● **Work to be completed**
Before copying, set the pictures aside; then repeat every line below verbatim.

##### Data extract

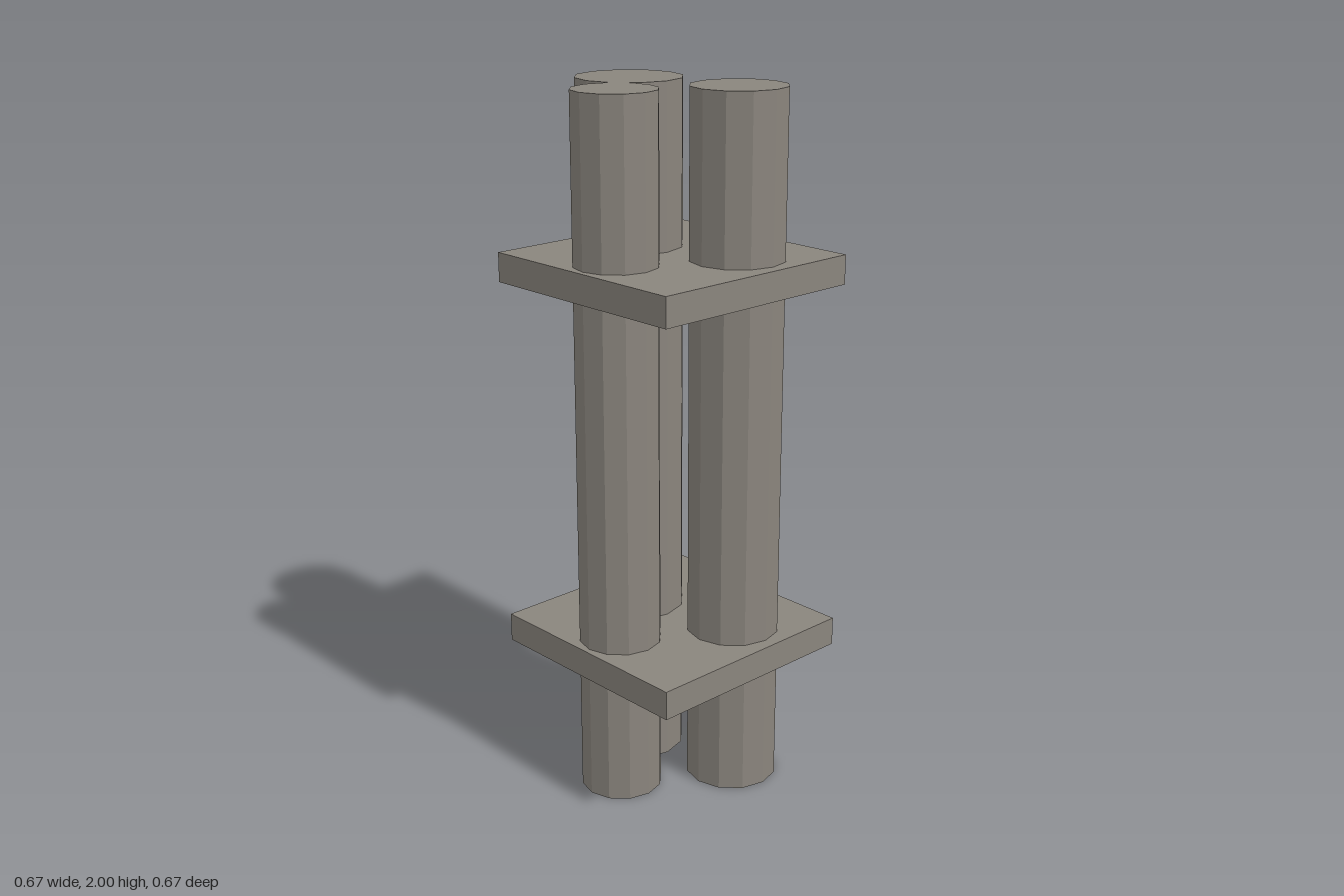
import * as THREE from 'three';

export function createModel() {
  const model = new THREE.Group();
  const stone = new THREE.MeshStandardMaterial({ color: 0x8a857d, flatShading: true });
  stone.name = 'warm grey';

  const add = (name, geometry, x, y, z) => {
    const mesh = new THREE.Mesh(geometry, stone);
    mesh.name = name;
    mesh.position.set(x, y, z);
    model.add(mesh);
  };

  // Three full-height twelve-sided pipes: name, radius, x, z
  const pipes = [
    ['largePipe', 0.15, -0.167, 0],
    ['mediumPipe', 0.133, 0.167, -0.084],
    ['smallPipe', 0.117, 0, 0.2],
  ];
  for (const [name, r, x, z] of pipes) {
    add(name, new THREE.CylinderGeometry(r, r, 2, 12), x, 1, z);
  }

  // Square bracket plates holding the pipes together
  const plate = new THREE.BoxGeometry(0.667, 0.083, 0.667);
  add('lowerBracket', plate, 0, 0.418, 0);
  add('upperBracket', plate, 0, 1.5, 0);

  return model;
}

##########

● **Solution to this problem**
import * as THREE from 'three';

export function createModel() {
  const model = new THREE.Group();
  const stone = new THREE.MeshStandardMaterial({ color: 0x8a857d, flatShading: true });
  stone.name = 'warm grey';

  const add = (name, geometry, x, y, z) => {
    const mesh = new THREE.Mesh(geometry, stone);
    mesh.name = name;
    mesh.position.set(x, y, z);
    model.add(mesh);
  };

  // Three full-height twelve-sided pipes: name, radius, x, z
  const pipes = [
    ['largePipe', 0.15, -0.167, 0],
    ['mediumPipe', 0.133, 0.167, -0.084],
    ['smallPipe', 0.117, 0, 0.2],
  ];
  for (const [name, r, x, z] of pipes) {
    add(name, new THREE.CylinderGeometry(r, r, 2, 12), x, 1, z);
  }

  // Square bracket plates holding the pipes together
  const plate = new THREE.BoxGeometry(0.667, 0.083, 0.667);
  add('lowerBracket', plate, 0, 0.418, 0);
  add('upperBracket', plate, 0, 1.5, 0);

  return model;
}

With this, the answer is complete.